-- LISTED RECORDS --
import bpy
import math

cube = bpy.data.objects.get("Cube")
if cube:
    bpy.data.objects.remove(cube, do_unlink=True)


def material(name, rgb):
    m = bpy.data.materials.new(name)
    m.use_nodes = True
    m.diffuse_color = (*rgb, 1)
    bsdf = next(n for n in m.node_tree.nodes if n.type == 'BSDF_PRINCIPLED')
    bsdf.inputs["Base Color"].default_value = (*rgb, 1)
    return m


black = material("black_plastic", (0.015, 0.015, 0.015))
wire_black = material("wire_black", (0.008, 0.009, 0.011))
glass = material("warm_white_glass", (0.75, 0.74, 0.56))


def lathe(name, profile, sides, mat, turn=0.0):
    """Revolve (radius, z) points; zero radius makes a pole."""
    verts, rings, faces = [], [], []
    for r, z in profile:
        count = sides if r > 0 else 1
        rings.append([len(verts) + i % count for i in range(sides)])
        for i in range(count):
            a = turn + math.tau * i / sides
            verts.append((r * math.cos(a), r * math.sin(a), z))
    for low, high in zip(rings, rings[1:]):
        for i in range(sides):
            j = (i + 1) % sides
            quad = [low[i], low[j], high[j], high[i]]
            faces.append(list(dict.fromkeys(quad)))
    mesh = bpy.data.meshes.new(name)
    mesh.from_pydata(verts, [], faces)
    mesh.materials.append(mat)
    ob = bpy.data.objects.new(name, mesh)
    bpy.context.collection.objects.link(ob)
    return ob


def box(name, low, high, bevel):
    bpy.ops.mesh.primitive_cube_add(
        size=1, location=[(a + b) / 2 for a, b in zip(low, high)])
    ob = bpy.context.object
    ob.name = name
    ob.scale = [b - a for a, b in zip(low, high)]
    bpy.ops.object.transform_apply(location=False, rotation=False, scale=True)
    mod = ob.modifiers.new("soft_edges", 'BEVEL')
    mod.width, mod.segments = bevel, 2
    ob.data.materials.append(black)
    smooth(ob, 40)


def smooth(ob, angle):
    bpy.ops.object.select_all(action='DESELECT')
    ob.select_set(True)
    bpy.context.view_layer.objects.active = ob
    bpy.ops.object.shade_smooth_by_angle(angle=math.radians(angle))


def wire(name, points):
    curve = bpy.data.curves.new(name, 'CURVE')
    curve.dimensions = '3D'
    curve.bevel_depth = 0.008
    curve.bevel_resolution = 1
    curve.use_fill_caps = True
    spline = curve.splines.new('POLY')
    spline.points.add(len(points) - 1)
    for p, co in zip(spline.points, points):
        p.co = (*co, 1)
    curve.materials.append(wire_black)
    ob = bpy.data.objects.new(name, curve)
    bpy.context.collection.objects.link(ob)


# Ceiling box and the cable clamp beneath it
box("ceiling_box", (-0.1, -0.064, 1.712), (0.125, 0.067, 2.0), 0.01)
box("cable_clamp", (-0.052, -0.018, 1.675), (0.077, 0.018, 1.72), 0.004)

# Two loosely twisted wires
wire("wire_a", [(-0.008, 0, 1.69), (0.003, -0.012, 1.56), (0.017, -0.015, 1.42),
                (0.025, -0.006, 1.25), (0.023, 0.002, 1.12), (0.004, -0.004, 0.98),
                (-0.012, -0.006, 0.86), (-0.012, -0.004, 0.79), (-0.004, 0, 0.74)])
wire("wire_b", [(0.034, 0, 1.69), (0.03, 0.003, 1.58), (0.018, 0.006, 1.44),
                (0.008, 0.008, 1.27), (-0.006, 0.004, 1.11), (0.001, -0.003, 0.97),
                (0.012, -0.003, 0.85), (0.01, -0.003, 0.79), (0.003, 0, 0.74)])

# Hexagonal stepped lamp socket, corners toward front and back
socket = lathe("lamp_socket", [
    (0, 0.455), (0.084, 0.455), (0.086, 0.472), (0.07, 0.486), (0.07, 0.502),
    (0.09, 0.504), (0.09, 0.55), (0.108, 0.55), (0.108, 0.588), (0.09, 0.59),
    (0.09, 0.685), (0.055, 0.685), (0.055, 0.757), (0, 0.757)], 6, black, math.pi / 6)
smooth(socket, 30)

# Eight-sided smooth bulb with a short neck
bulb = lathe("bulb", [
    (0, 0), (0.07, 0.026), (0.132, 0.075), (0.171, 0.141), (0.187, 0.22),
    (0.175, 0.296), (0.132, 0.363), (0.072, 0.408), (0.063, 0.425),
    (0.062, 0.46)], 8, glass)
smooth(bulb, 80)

==

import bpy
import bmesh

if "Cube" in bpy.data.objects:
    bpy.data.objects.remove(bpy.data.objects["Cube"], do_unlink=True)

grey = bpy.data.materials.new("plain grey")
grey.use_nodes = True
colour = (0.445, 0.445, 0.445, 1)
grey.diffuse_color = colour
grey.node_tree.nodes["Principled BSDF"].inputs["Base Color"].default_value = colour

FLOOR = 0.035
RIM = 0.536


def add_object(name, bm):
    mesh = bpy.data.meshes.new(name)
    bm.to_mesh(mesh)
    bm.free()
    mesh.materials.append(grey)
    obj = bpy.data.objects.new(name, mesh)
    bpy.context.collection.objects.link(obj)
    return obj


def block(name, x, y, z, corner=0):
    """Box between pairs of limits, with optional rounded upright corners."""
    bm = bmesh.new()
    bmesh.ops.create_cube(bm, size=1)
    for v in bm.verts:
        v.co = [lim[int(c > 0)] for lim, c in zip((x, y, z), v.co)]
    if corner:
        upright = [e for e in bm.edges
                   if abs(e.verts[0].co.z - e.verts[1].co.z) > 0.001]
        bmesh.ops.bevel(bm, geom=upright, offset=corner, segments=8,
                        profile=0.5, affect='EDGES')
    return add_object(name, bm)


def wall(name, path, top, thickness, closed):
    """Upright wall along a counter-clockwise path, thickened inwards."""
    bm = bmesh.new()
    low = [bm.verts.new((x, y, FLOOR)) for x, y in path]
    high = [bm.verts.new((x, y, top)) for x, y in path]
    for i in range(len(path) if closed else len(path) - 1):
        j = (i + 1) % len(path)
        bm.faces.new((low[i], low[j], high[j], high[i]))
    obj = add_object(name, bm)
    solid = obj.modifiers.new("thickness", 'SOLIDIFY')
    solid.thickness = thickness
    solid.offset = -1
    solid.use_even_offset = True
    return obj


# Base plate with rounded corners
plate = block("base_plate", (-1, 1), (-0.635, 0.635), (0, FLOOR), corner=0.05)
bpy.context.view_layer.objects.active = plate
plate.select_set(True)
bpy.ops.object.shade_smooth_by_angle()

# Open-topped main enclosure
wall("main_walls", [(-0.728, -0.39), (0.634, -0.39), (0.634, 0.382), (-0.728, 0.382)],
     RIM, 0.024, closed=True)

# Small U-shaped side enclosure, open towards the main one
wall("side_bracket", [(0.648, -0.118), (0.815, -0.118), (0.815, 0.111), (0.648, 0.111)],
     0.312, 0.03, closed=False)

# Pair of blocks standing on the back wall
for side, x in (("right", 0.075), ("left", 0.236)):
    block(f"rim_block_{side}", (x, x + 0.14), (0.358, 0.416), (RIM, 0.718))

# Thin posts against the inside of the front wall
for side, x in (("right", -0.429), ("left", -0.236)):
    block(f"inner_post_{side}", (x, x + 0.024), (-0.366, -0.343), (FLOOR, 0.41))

...

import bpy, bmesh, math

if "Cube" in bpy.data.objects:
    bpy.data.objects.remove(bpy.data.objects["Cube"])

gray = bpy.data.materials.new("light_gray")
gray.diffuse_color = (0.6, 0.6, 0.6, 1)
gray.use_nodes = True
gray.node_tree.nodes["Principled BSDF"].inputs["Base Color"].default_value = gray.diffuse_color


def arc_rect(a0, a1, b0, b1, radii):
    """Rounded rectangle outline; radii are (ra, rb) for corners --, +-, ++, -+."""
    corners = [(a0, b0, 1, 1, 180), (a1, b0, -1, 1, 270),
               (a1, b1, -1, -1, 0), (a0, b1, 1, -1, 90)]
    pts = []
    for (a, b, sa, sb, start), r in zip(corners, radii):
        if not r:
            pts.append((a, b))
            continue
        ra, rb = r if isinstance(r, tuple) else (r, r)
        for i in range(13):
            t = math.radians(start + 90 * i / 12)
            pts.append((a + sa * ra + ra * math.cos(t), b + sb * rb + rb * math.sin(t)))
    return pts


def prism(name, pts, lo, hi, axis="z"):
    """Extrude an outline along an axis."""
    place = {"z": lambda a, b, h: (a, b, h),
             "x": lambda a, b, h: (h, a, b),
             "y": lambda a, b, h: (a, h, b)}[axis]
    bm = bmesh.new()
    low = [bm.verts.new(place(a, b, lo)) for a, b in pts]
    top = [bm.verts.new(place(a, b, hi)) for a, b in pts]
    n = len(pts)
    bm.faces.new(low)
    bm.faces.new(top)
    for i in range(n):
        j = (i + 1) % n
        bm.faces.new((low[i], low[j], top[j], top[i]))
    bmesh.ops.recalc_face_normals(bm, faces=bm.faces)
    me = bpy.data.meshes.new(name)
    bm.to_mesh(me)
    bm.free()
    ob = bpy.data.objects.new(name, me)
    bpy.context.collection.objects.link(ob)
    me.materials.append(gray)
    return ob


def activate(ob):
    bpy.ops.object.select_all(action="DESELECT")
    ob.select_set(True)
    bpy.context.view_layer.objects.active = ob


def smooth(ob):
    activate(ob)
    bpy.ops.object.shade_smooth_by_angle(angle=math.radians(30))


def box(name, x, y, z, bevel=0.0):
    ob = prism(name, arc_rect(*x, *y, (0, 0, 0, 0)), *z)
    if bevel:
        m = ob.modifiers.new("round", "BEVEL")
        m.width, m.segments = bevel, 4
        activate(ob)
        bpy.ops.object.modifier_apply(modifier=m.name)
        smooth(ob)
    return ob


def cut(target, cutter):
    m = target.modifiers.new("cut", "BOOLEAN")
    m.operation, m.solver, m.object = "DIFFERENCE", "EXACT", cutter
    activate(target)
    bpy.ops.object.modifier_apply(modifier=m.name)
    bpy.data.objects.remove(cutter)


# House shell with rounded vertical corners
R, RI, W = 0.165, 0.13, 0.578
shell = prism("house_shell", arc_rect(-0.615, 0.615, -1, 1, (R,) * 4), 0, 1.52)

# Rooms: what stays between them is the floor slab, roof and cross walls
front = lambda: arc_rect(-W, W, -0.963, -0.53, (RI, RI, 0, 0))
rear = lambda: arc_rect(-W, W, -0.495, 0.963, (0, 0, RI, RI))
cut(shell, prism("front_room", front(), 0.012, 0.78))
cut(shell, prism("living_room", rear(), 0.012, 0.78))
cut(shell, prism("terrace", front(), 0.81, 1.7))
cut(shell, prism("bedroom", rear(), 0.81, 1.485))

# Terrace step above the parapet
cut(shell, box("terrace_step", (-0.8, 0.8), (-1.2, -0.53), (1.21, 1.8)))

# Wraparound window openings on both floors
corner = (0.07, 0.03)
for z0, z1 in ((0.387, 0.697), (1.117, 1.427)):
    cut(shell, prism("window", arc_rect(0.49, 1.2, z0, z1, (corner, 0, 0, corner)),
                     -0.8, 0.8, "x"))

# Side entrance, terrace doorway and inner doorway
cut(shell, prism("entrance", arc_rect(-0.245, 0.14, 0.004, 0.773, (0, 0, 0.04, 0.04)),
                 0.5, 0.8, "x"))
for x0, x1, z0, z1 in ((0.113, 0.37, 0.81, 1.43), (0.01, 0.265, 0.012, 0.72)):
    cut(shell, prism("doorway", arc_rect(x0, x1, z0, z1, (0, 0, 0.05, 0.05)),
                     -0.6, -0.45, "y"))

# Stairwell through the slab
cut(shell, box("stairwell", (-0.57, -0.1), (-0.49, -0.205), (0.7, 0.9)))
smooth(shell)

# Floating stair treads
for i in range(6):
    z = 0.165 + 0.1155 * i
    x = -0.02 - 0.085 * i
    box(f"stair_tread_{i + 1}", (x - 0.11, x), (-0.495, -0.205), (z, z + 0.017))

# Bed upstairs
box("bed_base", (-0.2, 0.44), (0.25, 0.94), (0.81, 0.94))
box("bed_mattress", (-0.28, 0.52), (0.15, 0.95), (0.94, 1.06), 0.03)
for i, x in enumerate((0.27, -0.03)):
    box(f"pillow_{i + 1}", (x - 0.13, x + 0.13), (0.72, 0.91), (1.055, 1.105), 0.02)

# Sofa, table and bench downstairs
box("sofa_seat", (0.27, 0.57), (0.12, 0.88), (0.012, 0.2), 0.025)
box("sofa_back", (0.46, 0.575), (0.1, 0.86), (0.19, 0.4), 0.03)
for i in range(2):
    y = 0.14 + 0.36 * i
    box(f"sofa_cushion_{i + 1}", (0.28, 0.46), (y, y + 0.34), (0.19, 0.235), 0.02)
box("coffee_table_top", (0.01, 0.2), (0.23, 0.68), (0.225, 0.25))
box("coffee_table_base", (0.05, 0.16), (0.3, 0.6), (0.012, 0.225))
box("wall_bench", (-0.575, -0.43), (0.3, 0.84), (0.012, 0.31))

-- INSTRUCTIONS FOR THE TASK --
What are the lines above, starting at the one with "# Rooms: what" and ending at the one with "rear(), 0.012, 0.78))"? Give them again exactly, and only them.

-- RESPONSE --
# Rooms: what stays between them is the floor slab, roof and cross walls
front = lambda: arc_rect(-W, W, -0.963, -0.53, (RI, RI, 0, 0))
rear = lambda: arc_rect(-W, W, -0.495, 0.963, (0, 0, RI, RI))
cut(shell, prism("front_room", front(), 0.012, 0.78))
cut(shell, prism("living_room", rear(), 0.012, 0.78))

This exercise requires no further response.